All seemed back to normal, until 1992 when 25 year old Michael Nelson got off Splash Mountain claiming to have seen one of the Br'er Rabbit animatronics on the ride staring directly at him while singing "How Do You Do? Mighty pleasant thieving! How do you do? Soon we'll be a-meetin!"

Michael was so unnerved by this he tried to leave the park, but was eventually found by the night crew in the Laughin Place section of the ride, lying on a fiberglass mushroom. He had taken his own life, while writing the word REMUS in his blood on the walls of the scene.

That wasn't the end. By the end of 1999, the ride's tenth anniversary, over 100 people had reported hearing disturbing cries of "Remember Remus" and disturbing laughter throughout the ride.

Park officials had no explanation for this phenomenon, other than to lie and tell the guests they had been hearing a test audio effect that had recently been installed. Eventually, a priest was called in to inspect the ride for spirits.

The priest was so shaken by what he found that he ordered Disney close the ride immediately. There was something that no person should be exposed to on that ride, was his answer. Something not of this world.

Disney obviously refused to close the ride, so the priest thought of a plan. Drawing a cross in holy water on a mushroom in the attraction, a light was ordered to be left on the mushroom at all times to keep the spirit at bay.

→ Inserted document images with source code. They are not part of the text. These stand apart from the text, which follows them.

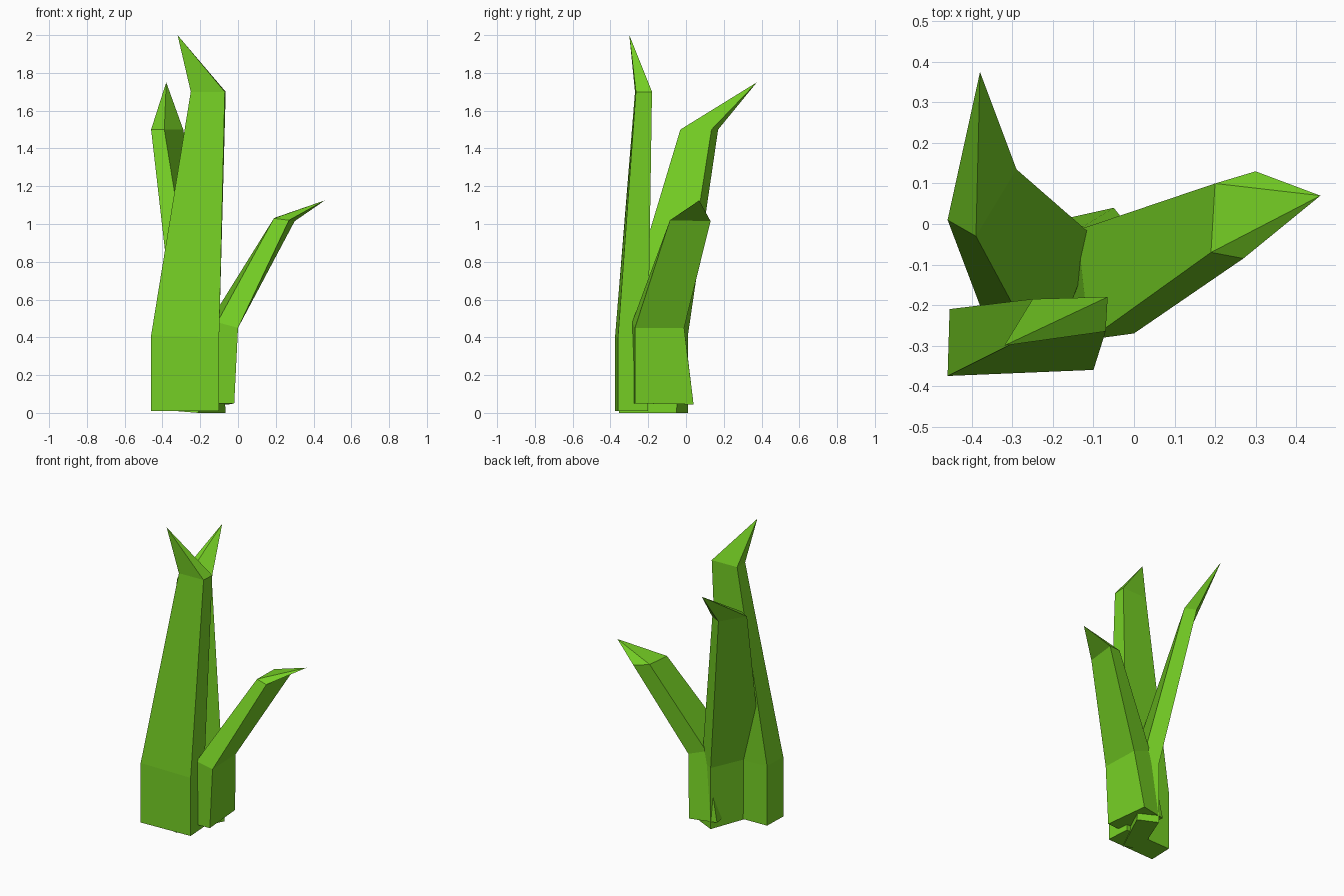
import bpy, bmesh

if "Cube" in bpy.data.objects:
    bpy.data.objects.remove(bpy.data.objects["Cube"])

green = bpy.data.materials.new("leaf_green")
green.diffuse_color = (0.18, 0.63, 0.018, 1)
green.use_nodes = True
green.node_tree.nodes["Principled BSDF"].inputs["Base Color"].default_value = green.diffuse_color


def blade(name, rings, tip):
    """Four-sided grass blade: quad rings from bottom to top, closed by a point."""
    bm = bmesh.new()
    loops = [[bm.verts.new(p) for p in ring] for ring in rings]
    bm.faces.new(loops[0])
    for lo, hi in zip(loops, loops[1:]):
        for i in range(4):
            j = (i + 1) % 4
            bm.faces.new((lo[i], lo[j], hi[j], hi[i]))
    top = bm.verts.new(tip)
    for i in range(4):
        bm.faces.new((loops[-1][i], loops[-1][(i + 1) % 4], top))
    bmesh.ops.recalc_face_normals(bm, faces=bm.faces)
    me = bpy.data.meshes.new(name)
    bm.to_mesh(me)
    bm.free()
    me.materials.append(green)
    ob = bpy.data.objects.new(name, me)
    bpy.context.collection.objects.link(ob)


# ring order: front left, front right, back right, back left

# tall blade at the front
blade("front_blade", [
    [(-.46, -.375, .01), (-.10, -.36, .01), (-.11, -.20, .01), (-.455, -.21, .01)],
    [(-.46, -.375, .41), (-.10, -.36, .40), (-.11, -.20, .40), (-.455, -.21, .41)],
    [(-.25, -.27, 1.70), (-.07, -.265, 1.70), (-.065, -.18, 1.70), (-.25, -.185, 1.70)],
], (-.32, -.30, 2.0))

# middle blade leaning back
blade("back_blade", [
    [(-.33, -.32, .01), (-.21, -.355, .0), (-.065, -.05, .0), (-.19, .01, .0)],
    [(-.335, -.32, .41), (-.215, -.355, .42), (-.095, -.035, .42), (-.19, .01, .41)],
    [(-.46, .01, 1.50), (-.39, -.03, 1.50), (-.29, .135, 1.50), (-.36, .17, 1.50)],
], (-.38, .375, 1.75))

# short blade leaning right
blade("right_blade", [
    [(-.20, -.28, .05), (-.02, -.27, .05), (-.05, .04, .045), (-.23, .0, .05)],
    [(-.11, -.285, .48), (0, -.27, .45), (-.01, -.01, .45), (-.14, -.015, .50)],
    [(.19, -.07, 1.03), (.27, -.085, 1.02), (.30, .13, 1.015), (.20, .10, 1.035)],
], (.46, .07, 1.125))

This brings us to 2004, when I started working on Splash Mountain. The first night I was doing my walk through, my supervisor Tom told me the whole story of Remus and the light on the mushroom. I thought he was kidding. After all, workplace ghost stories aren't exactly rare. I figured this was just Tom pulling the new guy's leg. We were about to leave the Laughing Place section, when Tom called into the dark tunnel, "I left a light on for you Remus" He then turned to me and said, "Always leave the light on for Remus".

I made pretty good on that promise, until about 2 years later, when for whatever reason, I forgot to leave Remus' light on.

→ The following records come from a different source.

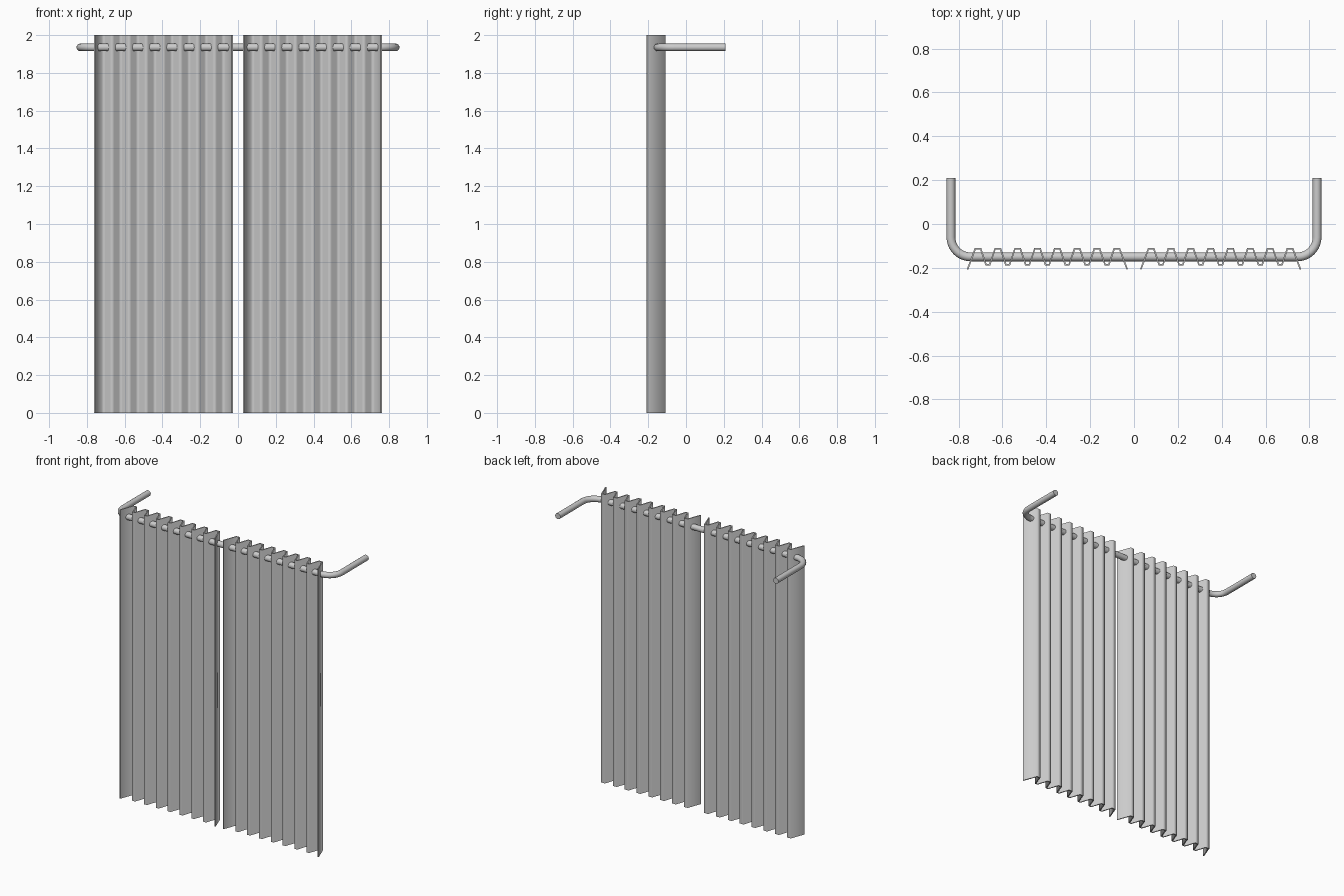
import bpy, bmesh, math

if "Cube" in bpy.data.objects:
    bpy.data.objects.remove(bpy.data.objects["Cube"])

ROD_Y, ROD_Z, ROD_R = -0.15, 1.935, 0.02


def curtain_panel(name, side):
    """Pleated sheet: trapezoid folds extruded upward, then thickened."""
    period, folds, centre = 0.0905, 8, 0.395
    back, front, half_flat = -0.112, -0.186, 0.012
    pts = [(centre - 0.364, -0.207)]
    for i in range(folds):
        x = centre + (i - (folds - 1) / 2) * period
        pts += [(x - half_flat, back), (x + half_flat, back)]
        if i < folds - 1:
            v = x + period / 2
            pts += [(v - half_flat * 0.7, front), (v + half_flat * 0.7, front)]
    pts.append((centre + 0.364, -0.207))

    bm = bmesh.new()
    rows = [[bm.verts.new((side * x, y, z)) for x, y in pts] for z in (0, 2)]
    for i in range(len(pts) - 1):
        bm.faces.new((rows[0][i], rows[0][i + 1], rows[1][i + 1], rows[1][i]))
    if side < 0:
        bmesh.ops.reverse_faces(bm, faces=bm.faces[:])
    mesh = bpy.data.meshes.new(name)
    bm.to_mesh(mesh)
    bm.free()
    ob = bpy.data.objects.new(name, mesh)
    bpy.context.collection.objects.link(ob)
    solid = ob.modifiers.new("thickness", "SOLIDIFY")
    solid.thickness, solid.offset, solid.use_even_offset = 0.007, 0, True
    select(ob)
    bpy.ops.object.modifier_apply(modifier=solid.name)
    bpy.ops.object.shade_smooth_by_angle(angle=math.radians(80))


def select(ob):
    bpy.ops.object.select_all(action="DESELECT")
    ob.select_set(True)
    bpy.context.view_layer.objects.active = ob


def curtain_rod():
    """Round rod with both ends bent back to the wall."""
    leg_x, bend, steps = 0.835, 0.09, 10
    half = [(leg_x, 0.21)]
    for i in range(steps + 1):
        a = math.pi / 2 * i / steps
        half.append((leg_x - bend + bend * math.cos(a),
                     ROD_Y + bend - bend * math.sin(a)))
    path = half + [(-x, y) for x, y in reversed(half)]
    curve = bpy.data.curves.new("curtain_rod", "CURVE")
    curve.dimensions = "3D"
    curve.bevel_depth, curve.bevel_resolution = ROD_R, 6
    curve.use_fill_caps = True
    spline = curve.splines.new("POLY")
    spline.points.add(len(path) - 1)
    for p, (x, y) in zip(spline.points, path):
        p.co = (x, y, ROD_Z, 1)
    ob = bpy.data.objects.new("curtain_rod", curve)
    bpy.context.collection.objects.link(ob)
    select(ob)
    bpy.ops.object.convert(target="MESH")
    bpy.ops.object.shade_smooth_by_angle(angle=math.radians(40))


# Two mirrored curtains hanging on one rod
curtain_panel("left_curtain", -1)
curtain_panel("right_curtain", 1)
curtain_rod()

The next day, a child climbing out of his log slipped and got his foot caught between the log and shore, causing his foot to be ripped off when the log suddenly moved.

Every night after that, I made sure to leave the light on for Remus. Over the next few years, every now and again some intern or College Program student would forget, and an incident would always occur the following day:

Charles Davis fractured both his arms leaping out of a boat during an evacuation

Dennis Johnson became hysterical and tried to climb off the ride, only to fall and be struck by an oncoming boat.

Zoey Fannie managed to get off the ride vehicle and climb a fake tree, eventually falling and breaking her back.

By the time I left in 2011, I had either seen or heard of twenty seven incidents occurring on or around Splash Mountain. I can only imagine how many have occurred since then.

Of course as you know, Disneyland and Splash Mountain were closed for most of 2020 and early 2021 due to the pandemic. A group of higher ups who were aware of the curse did some research into paranormal activities. They found out about the connection between Remus and Song Of the South, and deduced that was what was dragging the ordeal out.

Nobody knows when Disney will actually go through with removing the Song Of the South theme. It could be months, years, even decades. Until they do, I only hope that whatever Cast Member closes the ride leaves a light on for Remus.